A Christian View of Tragedy

BostonToday, America again experienced an attack of mass violence. The detonations near the finish line of the Boston Marathon killed 3 people, maimed many more, and injured more than a hundred.

One of the two victims, it has been confirmed, was 8 years old. My oldest daughter is 8 years old, so this information was particularly impacting to me. I’m not sure how it would feel to lose any of my kids, and I certainly hope I never have to find out.

This comes after the terrible events late late year in Newtown, Connecticut where 26 children and adults lost their lives in another mass attack.

In the recent past, we have seen attacks in movie theaters, malls, schools and colleges.

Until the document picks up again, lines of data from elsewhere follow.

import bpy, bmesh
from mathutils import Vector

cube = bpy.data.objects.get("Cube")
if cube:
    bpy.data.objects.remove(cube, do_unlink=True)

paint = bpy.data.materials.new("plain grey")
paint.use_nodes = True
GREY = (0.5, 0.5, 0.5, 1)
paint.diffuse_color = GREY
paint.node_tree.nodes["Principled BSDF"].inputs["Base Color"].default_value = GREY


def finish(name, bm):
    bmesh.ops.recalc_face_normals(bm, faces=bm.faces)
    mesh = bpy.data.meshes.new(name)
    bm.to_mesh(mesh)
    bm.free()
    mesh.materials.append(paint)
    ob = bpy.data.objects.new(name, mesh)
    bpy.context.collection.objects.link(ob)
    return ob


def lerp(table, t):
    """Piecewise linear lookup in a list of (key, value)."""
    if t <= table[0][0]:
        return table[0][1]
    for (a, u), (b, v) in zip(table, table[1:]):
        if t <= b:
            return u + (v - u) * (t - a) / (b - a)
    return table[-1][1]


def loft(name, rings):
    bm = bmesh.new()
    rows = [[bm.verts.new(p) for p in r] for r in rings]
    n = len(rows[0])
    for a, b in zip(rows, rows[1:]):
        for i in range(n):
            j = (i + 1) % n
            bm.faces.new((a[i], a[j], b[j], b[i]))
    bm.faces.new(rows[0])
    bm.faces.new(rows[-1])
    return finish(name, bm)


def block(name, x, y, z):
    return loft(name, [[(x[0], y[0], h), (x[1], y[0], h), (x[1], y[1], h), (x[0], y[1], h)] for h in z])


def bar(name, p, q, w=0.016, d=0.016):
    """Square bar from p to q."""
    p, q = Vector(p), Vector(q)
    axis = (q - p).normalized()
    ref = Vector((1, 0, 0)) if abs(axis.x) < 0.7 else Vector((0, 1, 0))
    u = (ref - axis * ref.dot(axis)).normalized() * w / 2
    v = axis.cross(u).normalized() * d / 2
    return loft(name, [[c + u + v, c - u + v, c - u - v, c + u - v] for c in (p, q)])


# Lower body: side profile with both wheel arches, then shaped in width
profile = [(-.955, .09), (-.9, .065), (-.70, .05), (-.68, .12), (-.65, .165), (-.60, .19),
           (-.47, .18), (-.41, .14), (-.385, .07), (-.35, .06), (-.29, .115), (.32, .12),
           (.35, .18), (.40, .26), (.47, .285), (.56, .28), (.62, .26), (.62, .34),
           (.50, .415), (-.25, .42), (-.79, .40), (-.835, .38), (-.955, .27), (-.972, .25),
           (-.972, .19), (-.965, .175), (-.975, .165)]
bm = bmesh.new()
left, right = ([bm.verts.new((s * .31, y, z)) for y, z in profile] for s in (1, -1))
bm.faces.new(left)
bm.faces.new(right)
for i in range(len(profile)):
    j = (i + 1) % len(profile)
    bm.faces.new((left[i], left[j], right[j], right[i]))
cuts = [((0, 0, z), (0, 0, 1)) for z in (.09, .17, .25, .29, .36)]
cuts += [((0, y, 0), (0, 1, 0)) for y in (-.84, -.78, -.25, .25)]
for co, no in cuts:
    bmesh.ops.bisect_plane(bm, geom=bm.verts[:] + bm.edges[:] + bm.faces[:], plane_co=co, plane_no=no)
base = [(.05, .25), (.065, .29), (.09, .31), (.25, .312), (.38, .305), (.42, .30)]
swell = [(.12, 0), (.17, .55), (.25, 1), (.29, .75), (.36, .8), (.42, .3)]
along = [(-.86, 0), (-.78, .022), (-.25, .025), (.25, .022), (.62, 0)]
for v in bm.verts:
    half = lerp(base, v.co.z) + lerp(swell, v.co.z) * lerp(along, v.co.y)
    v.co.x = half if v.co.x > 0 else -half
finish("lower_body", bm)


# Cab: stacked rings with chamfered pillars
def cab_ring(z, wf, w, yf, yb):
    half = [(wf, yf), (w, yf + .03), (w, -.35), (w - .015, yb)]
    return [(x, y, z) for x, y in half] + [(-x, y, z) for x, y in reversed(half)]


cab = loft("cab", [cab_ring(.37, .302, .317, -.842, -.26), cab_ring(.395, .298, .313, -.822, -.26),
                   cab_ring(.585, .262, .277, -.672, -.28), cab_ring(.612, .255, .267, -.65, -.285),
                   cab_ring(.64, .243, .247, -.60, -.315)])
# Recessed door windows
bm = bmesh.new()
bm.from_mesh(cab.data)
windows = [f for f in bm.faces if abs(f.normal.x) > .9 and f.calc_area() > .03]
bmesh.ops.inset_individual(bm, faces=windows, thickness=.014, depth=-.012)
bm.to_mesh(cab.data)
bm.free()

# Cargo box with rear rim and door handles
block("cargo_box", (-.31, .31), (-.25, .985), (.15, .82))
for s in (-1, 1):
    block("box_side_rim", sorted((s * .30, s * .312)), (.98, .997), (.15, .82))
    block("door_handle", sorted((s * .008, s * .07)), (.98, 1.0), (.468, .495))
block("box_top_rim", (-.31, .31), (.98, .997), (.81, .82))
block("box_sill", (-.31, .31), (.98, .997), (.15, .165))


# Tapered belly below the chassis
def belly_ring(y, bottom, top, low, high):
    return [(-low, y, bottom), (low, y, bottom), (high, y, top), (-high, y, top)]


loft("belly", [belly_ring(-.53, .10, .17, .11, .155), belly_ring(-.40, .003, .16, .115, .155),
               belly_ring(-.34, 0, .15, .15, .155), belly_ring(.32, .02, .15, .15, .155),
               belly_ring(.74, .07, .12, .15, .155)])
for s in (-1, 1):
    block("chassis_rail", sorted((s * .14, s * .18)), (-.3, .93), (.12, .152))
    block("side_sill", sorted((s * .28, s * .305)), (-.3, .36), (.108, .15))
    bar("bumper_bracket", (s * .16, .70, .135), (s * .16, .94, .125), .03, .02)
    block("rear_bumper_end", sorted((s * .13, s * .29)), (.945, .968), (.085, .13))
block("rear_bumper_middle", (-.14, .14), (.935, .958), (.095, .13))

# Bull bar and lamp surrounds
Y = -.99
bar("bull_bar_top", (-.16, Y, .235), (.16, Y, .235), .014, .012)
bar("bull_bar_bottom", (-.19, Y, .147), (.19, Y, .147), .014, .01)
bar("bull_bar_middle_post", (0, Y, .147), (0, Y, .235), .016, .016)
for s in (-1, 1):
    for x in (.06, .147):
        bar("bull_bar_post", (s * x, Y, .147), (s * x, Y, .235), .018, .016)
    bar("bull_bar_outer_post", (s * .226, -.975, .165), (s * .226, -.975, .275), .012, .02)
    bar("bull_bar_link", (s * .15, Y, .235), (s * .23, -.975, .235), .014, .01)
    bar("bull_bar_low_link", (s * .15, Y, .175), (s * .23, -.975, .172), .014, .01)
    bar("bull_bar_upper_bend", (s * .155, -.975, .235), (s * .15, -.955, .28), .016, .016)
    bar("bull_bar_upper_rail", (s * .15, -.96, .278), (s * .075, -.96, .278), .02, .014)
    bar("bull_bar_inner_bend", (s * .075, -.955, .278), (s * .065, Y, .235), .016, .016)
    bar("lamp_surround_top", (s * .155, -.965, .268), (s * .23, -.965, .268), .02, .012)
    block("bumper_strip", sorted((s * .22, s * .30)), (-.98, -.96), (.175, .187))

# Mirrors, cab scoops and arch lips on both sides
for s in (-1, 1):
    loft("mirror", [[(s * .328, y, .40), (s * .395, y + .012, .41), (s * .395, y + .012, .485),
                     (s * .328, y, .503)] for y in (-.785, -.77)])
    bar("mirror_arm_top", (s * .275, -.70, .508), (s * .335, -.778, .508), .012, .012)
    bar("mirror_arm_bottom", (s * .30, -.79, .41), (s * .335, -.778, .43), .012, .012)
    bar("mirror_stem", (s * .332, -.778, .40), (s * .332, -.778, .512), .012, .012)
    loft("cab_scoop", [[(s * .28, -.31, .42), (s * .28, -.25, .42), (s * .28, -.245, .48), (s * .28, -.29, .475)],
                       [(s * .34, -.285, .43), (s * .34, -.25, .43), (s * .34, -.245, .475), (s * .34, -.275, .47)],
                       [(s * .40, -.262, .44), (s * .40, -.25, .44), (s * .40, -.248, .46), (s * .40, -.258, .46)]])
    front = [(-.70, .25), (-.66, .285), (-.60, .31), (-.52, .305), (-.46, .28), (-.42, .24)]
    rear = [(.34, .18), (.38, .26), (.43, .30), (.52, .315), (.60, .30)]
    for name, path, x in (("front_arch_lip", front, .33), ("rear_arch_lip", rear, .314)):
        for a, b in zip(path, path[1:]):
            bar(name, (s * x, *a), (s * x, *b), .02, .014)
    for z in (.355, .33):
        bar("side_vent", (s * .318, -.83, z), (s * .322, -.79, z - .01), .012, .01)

I am of the opinion that these types of events, for the foreseeable future, will continue. (Until the depression, mental illness, anger, frustration, etc that cause these events has been dealt with, I don’t assume peoples’ actions will suddenly go in a different direction.)

Columbine, a decade ago shocked us to our core. If that event happened again today, we would shake our head and lament it as the latest event in a series of others. The 13 deaths in that event (Or 15, if you include the shooters who took their own lives) may be viewed as thankfully lower than Virginia Tech, Newtown or Norway.

How are the believers in an all-powerful and all-loving God supposed to view these events?

Are they part of God’s mysterious plan?

That would leave us in the place where we must bury our questions and our feelings of deep sadness - for to do otherwise would be to doubt God. I reject that stance completely.

I think God is just as saddened as we are by these events. I mentioned the pain I would feel if my daughter was killed.

Well, each person is a son or a daughter to God. Their loss is great to him. And also painful is the fact that one of his children committed the terrible act.

Jesus, after all, wept at the grave of his dear friend Lazarus - and he knew that he was about to resurrect Lazarus!

Jesus understands the pain of personal loss. The idea of a need to be stoic - that is, essentially emotionless - in the face of such event is foreign to the Jesus I see in the scriptures.

In fact, Jesus specifically addressed two events of mass violence and tragedy that were on the mind of people who were listening to his message.

In Luke 13, Jesus is informed that Pilate (the same one who would eventually sentence Jesus to death) had just executed some people as they were offering sacrifices at God’s temple.

You can be sure that this news hit the ears of those in Israel as hard as the news of Newtown hit mine and yours.

In response, Jesus reminds his followers of another recent tragedy, where a building fell on and killed 18 people.

And Jesus tells them this: That these people were no better or worse than anybody else.

They didn’t die because they were bad or evil. They died because Pilate was cruel. Or they died because a building was poorly constructed.

Jesus doesn’t go into a long explanation about mankind having free-will, and therefore at fault. He doesn’t  start talking about how God works in mysterious ways, or that it was ‘just these people’s time’.

He says “Unless you turn to God, you, too will die.” (Luke 13:1-5 The Message)

In other words, the only thing you can control is whether or not you are ready to stand before God.

Jesus says as plain as day that we will have to deal with tragedy and pain in this world. (John 16:33) There is no way around it. Following Jesus isn’t insurance against pain.

But here is what he guarantees: That he’ll never leave us. He’ll never forsake us. (Hebrews 13:5) He also guarantees that he’ll make something beautiful out of the mess (Romans 8:28)

C.S. Lewis said that God “whispers to us in our pleasures, speaks in our conscience, but shouts in our pains.”

You don’t need to believe that God causes pain, but I encourage you to believe him when he says that his kindgom is overtaking us, and that he brings with himself the healing and peace that we all long for.

I don’t know when or where the next act of mass violence will occur in our nation. And I can’t tell you that it’s part of God’s plan.

But I can tell you that it won’t derail God’s plan.

And I can tell you that he invites all of us to be a part of his plan to restore this world.

In the second to last chapter of the Bible, God says he is making all things new.

We’re not there yet, but I assure you that God fulfills his promises.